 Usually Dreher contributes his own copious, insightful commentary. Readers know how much I appreciate Rod's writing and arguments, so it's interesting to see him here grant the entire space to his contributor.  As usual there is much to contemplate there:  the recognized regret of failed action, realized new convictions, appreciation for the broader traditions around us, and rediscovering a spiritual home that stands ready to welcome us all home...even if we might be newcomers (as Dreher and I are). Read it all here.

Reading this post made me think not of rants against American academic foibles, nor accelerating cultural/spiritual rot, nor more rhapsodic reminders that "beauty will save the world" (although it will--never doubt that).  Oh no.  This reminded me immediately of my beloved Wabash College.

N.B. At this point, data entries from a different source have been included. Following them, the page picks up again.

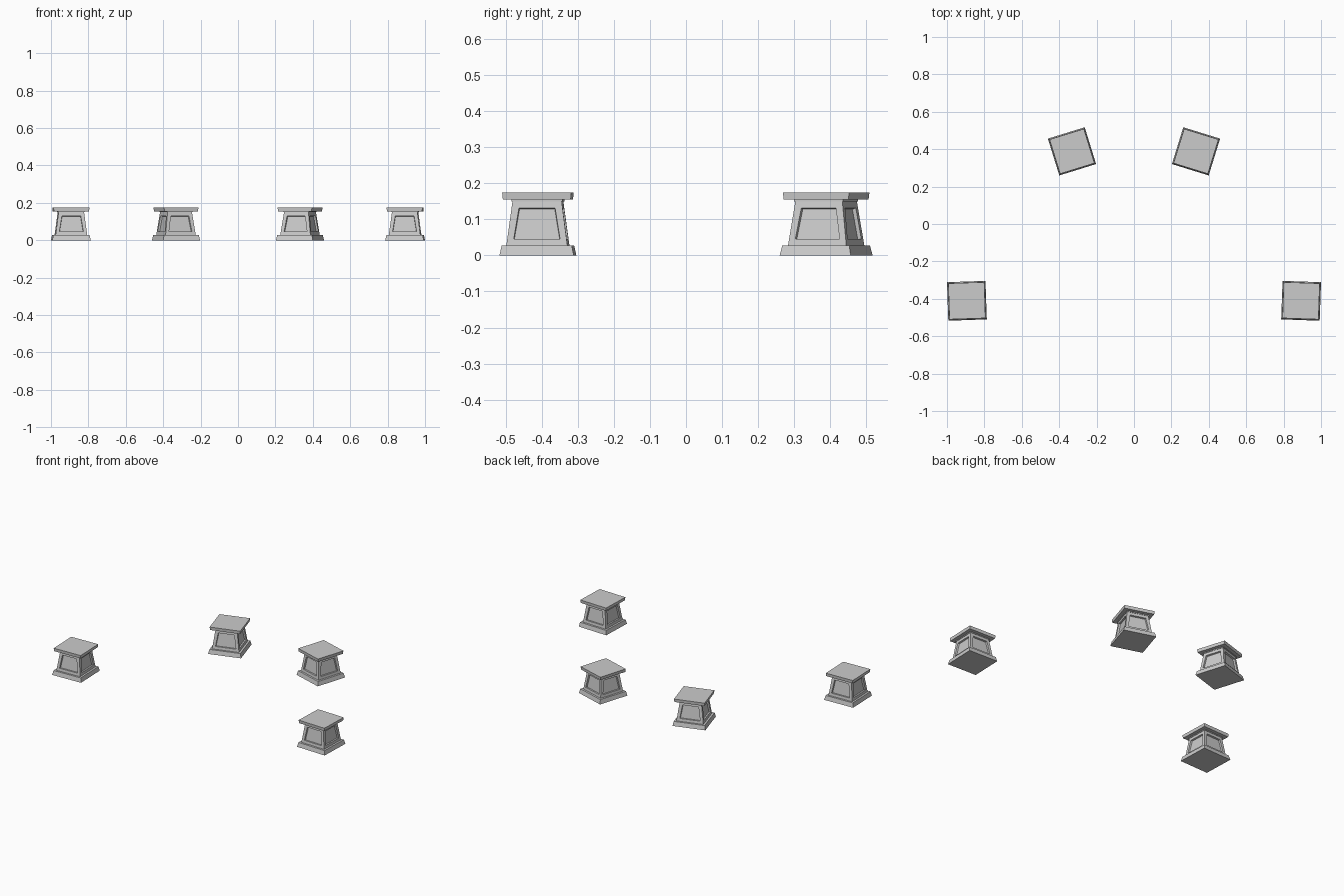
import bpy, bmesh
from math import radians

if "Cube" in bpy.data.objects:
    bpy.data.objects.remove(bpy.data.objects["Cube"])


def frustum(bm, w0, w1, z0, z1):
    # Square tapered block; returns its side faces
    rings = []
    for w, z in ((w0, z0), (w1, z1)):
        h = w / 2
        rings.append([bm.verts.new((x * h, y * h, z))
                      for x, y in ((-1, -1), (1, -1), (1, 1), (-1, 1))])
    a, b = rings
    bm.faces.new(a[::-1])
    bm.faces.new(b)
    return [bm.faces.new((a[i], a[(i + 1) % 4], b[(i + 1) % 4], b[i]))
            for i in range(4)]


# Shared pedestal mesh
bm = bmesh.new()
frustum(bm, 0.206, 0.194, 0.0, 0.028)            # plinth
body = frustum(bm, 0.169, 0.136, 0.028, 0.151)   # tapered body
frustum(bm, 0.142, 0.142, 0.150, 0.156)          # thin collar
frustum(bm, 0.188, 0.192, 0.155, 0.175)          # top slab

# Recessed panel on every side of the body
bm.normal_update()
bmesh.ops.inset_individual(bm, faces=body, thickness=0.027, depth=0.0)
bmesh.ops.inset_individual(bm, faces=body, thickness=0.002, depth=-0.010)
bmesh.ops.recalc_face_normals(bm, faces=bm.faces)
mesh = bpy.data.meshes.new("pedestal")
bm.to_mesh(mesh)
bm.free()

# Mirrored pairs, each turned slightly
for row, x, y, turn in (("front", 0.8935, -0.4105, 2.0),
                        ("back", 0.3315, 0.3885, 17.2)):
    for side, s in (("left", -1), ("right", 1)):
        ob = bpy.data.objects.new(f"{row}_{side}_pedestal", mesh)
        ob.location = (s * x, y, 0)
        ob.rotation_euler.z = radians(-s * turn)
        bpy.context.collection.objects.link(ob)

Wabash archivist Beth Swift provides the full story here.  Back in the Victorian days as the American college experience as we know it in the 20th and 21st centuries emerged, the Wabash student body--which was and remains all-male--gathered to discuss the College's sports teams.  One student suggested heliotrope:

At this point--much like Dreher's contributor above wished she had done--another student hopped up and shouted: "Heliotrope, hell! We want blood! So, Scarlet it is." 

Like all great narrative traditions--and don't be mistaken, attending a college is participation in a narrative tradition...our place, our teams, our rituals, etc--Wabash has celebrated this ever since.  Perhaps wisely Bill Placher did not mention this when gently guiding a bunch of 19-year-old boys/men through Alice Walker's The Color Purple in 1989.  Furthermore, given what has transpired in gender and sexual politics, one can scarcely imagine what Wabash would be like today if it remained all-male with its sports teams decked out in heliotrope.    Thank God a few years later, inspired by the scarlet-clad teams, two Wabash graduates penned Dear Old Wabash, the nation's longest college fight song.  A musical and lyrical challenge, the song celebrates scarlet, the "gorgeous dye of the color we love so well."

It's not merely "red," just as heliotrope isn't merely "purple."  The song, like the story that gave rise to it, also represents a choice--and a choice that's decisive, celebratory, and inspiring.  Are there other teams and schools that wear red, even scarlet?  Of course, but in this story it is ours.  This identification, this line demarcating 'us,' resonates behind Dreher and his contributor who confronted the spiritual and intellectual abyss that modern academic life seems content to throw itself into.  Pulling us back from the line is the apostolic Christian tradition--Catholic and Orthodox--whose multivalent resources offer so many points of contact.  True, Americans might prefer, at least initially, the simpler explanations of evangelical Protestantism, but too much simple sugar can very easily lead to type II diabetes...and simplistic spirituality and/or unwitting intellectual pride can often lead to spiritual diabetes.

Smaller Manhattans: Summapalooza 2015 Class 3

Smaller Manhattans: Summapalooza 2015 Class 3: The 7 Arks of Salvation History  by blogger and catechist Christian LeBlanc--good stuff!